> _What the task requires_
Please reproduce, exactly and in full, the lines from the one containing "bmesh.ops.remove_doubles(bm, verts=bm.verts, dist=0.0001)" to the end of the material below.

> _Entries shown_

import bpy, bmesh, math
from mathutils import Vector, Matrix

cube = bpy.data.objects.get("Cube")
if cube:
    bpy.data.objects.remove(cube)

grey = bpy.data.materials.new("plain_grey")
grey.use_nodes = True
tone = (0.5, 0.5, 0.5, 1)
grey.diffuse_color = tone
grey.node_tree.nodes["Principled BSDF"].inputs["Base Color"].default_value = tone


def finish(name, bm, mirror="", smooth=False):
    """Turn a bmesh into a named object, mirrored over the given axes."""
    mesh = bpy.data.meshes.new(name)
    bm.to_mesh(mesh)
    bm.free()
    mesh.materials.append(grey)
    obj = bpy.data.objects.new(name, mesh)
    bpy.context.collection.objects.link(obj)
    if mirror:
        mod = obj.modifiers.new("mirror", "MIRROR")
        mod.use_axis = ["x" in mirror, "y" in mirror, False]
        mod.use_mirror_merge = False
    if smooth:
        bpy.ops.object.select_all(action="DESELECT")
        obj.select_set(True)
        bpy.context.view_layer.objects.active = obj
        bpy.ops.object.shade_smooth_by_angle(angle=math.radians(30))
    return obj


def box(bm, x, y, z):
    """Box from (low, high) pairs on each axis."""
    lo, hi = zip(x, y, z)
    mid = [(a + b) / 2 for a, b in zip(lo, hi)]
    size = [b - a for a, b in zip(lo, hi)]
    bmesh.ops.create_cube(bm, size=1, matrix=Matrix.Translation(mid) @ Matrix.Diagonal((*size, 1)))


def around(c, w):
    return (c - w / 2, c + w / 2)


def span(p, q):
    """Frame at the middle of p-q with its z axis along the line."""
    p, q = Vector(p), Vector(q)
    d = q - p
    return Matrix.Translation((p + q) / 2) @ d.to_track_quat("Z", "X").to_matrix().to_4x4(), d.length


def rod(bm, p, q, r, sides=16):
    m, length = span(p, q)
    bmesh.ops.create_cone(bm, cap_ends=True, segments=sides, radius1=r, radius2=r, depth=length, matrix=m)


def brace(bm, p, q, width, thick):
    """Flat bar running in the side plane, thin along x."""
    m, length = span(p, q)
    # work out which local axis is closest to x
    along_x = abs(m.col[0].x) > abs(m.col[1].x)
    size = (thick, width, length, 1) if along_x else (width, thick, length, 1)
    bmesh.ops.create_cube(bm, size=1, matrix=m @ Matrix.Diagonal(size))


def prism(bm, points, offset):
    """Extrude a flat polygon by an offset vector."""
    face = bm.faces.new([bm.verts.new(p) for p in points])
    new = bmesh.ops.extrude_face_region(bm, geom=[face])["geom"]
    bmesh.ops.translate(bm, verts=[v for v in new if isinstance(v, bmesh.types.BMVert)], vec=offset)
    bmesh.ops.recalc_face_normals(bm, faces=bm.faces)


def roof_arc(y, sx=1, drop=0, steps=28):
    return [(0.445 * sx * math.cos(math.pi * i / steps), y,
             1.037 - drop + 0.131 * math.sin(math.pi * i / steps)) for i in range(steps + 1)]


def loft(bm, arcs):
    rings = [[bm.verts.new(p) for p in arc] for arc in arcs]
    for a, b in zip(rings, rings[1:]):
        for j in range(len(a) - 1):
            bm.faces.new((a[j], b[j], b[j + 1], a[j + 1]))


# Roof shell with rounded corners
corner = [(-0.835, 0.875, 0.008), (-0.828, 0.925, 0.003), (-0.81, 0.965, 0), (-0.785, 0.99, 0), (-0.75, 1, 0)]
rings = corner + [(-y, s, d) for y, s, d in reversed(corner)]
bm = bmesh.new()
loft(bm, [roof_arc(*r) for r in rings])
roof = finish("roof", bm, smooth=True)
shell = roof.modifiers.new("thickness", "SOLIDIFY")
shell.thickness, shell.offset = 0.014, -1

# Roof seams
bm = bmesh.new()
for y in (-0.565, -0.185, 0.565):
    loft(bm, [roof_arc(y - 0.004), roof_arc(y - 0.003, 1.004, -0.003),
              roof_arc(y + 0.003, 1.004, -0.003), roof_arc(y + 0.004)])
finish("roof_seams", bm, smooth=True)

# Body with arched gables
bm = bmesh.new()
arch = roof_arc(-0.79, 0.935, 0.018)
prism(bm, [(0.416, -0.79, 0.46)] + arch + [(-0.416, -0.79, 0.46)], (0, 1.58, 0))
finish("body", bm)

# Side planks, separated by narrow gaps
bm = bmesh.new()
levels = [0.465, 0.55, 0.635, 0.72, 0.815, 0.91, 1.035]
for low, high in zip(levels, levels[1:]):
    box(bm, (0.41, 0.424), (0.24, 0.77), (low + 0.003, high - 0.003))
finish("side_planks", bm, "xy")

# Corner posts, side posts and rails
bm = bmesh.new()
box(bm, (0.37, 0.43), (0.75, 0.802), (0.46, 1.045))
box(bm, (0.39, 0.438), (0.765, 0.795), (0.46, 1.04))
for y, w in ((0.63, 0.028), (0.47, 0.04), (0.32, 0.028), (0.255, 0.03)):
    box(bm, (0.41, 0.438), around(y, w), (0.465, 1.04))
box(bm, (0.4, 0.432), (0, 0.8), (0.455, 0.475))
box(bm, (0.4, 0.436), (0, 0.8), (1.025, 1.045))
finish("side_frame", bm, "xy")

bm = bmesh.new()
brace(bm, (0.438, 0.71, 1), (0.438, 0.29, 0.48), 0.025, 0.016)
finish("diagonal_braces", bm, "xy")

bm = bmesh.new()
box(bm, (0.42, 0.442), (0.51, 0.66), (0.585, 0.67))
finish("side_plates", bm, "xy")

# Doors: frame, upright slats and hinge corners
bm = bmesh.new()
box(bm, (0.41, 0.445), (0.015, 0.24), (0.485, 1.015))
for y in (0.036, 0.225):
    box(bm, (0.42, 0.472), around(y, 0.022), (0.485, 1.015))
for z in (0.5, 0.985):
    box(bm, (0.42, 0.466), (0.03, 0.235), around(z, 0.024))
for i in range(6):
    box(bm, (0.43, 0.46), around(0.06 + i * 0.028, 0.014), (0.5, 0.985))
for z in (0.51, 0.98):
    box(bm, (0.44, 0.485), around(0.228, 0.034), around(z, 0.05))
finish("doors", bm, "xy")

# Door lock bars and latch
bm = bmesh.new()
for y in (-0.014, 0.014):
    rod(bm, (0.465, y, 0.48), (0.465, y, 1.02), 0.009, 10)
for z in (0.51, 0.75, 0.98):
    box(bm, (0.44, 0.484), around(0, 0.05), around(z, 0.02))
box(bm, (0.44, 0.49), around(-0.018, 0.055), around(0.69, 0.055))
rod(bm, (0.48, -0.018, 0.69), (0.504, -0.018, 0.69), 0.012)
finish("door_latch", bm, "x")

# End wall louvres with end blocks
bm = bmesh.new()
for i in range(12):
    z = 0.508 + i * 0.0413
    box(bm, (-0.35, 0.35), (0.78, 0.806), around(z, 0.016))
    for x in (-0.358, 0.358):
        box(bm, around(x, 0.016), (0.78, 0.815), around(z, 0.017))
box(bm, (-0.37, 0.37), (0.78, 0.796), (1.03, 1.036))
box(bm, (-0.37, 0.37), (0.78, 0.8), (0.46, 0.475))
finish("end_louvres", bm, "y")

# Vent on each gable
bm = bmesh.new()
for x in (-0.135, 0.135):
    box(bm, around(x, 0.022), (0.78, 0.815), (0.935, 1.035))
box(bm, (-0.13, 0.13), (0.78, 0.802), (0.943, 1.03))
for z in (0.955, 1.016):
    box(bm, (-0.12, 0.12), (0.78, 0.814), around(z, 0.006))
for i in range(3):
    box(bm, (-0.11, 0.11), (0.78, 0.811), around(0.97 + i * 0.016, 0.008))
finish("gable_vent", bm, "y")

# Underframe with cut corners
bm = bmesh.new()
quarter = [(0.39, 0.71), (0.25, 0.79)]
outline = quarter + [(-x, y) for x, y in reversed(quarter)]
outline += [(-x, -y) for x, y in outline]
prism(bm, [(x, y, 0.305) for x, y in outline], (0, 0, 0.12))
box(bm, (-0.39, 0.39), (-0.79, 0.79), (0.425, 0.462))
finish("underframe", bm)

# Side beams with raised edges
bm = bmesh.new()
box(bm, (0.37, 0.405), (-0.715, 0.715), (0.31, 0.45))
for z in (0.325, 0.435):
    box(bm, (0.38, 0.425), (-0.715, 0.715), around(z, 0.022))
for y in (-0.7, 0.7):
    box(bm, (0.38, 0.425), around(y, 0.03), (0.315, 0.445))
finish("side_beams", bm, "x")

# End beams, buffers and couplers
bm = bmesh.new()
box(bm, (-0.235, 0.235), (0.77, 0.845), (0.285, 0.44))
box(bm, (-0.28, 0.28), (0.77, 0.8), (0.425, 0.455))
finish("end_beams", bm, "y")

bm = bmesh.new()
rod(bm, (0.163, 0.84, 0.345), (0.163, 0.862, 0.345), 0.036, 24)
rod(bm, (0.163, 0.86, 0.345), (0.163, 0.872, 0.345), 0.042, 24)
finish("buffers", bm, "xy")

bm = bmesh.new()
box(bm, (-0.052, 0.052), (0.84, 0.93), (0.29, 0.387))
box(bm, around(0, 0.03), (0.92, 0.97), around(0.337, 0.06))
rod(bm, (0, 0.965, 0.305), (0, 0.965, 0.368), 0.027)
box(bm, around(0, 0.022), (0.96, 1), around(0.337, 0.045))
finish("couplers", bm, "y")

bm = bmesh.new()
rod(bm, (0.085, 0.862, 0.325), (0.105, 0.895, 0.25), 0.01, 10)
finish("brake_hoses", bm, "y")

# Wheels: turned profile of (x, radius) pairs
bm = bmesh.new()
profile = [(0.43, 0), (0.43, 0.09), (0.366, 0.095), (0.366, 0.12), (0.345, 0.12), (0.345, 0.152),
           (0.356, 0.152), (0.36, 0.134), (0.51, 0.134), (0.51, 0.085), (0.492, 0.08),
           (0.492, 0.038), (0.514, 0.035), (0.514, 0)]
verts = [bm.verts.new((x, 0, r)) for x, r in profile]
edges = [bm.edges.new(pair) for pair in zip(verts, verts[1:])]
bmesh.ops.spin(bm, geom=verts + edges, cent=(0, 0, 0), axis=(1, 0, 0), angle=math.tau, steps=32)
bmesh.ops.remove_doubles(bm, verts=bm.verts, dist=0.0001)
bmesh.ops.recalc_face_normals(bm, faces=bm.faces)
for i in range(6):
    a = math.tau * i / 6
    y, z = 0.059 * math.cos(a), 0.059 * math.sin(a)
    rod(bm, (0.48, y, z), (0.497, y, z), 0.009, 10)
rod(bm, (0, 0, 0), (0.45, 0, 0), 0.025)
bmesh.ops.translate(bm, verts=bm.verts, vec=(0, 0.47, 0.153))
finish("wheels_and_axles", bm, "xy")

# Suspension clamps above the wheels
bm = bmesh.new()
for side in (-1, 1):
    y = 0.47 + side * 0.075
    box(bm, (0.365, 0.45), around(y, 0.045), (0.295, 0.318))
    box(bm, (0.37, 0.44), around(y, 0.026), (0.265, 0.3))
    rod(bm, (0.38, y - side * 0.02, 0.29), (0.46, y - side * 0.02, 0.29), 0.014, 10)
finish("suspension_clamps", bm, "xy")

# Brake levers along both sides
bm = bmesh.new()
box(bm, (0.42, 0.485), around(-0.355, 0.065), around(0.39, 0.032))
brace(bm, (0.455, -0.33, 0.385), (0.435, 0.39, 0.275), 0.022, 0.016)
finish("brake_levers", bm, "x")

> _Response to the exercise_
bmesh.ops.remove_doubles(bm, verts=bm.verts, dist=0.0001)
bmesh.ops.recalc_face_normals(bm, faces=bm.faces)
for i in range(6):
    a = math.tau * i / 6
    y, z = 0.059 * math.cos(a), 0.059 * math.sin(a)
    rod(bm, (0.48, y, z), (0.497, y, z), 0.009, 10)
rod(bm, (0, 0, 0), (0.45, 0, 0), 0.025)
bmesh.ops.translate(bm, verts=bm.verts, vec=(0, 0.47, 0.153))
finish("wheels_and_axles", bm, "xy")

# Suspension clamps above the wheels
bm = bmesh.new()
for side in (-1, 1):
    y = 0.47 + side * 0.075
    box(bm, (0.365, 0.45), around(y, 0.045), (0.295, 0.318))
    box(bm, (0.37, 0.44), around(y, 0.026), (0.265, 0.3))
    rod(bm, (0.38, y - side * 0.02, 0.29), (0.46, y - side * 0.02, 0.29), 0.014, 10)
finish("suspension_clamps", bm, "xy")

# Brake levers along both sides
bm = bmesh.new()
box(bm, (0.42, 0.485), around(-0.355, 0.065), around(0.39, 0.032))
brace(bm, (0.455, -0.33, 0.385), (0.435, 0.39, 0.275), 0.022, 0.016)
finish("brake_levers", bm, "x")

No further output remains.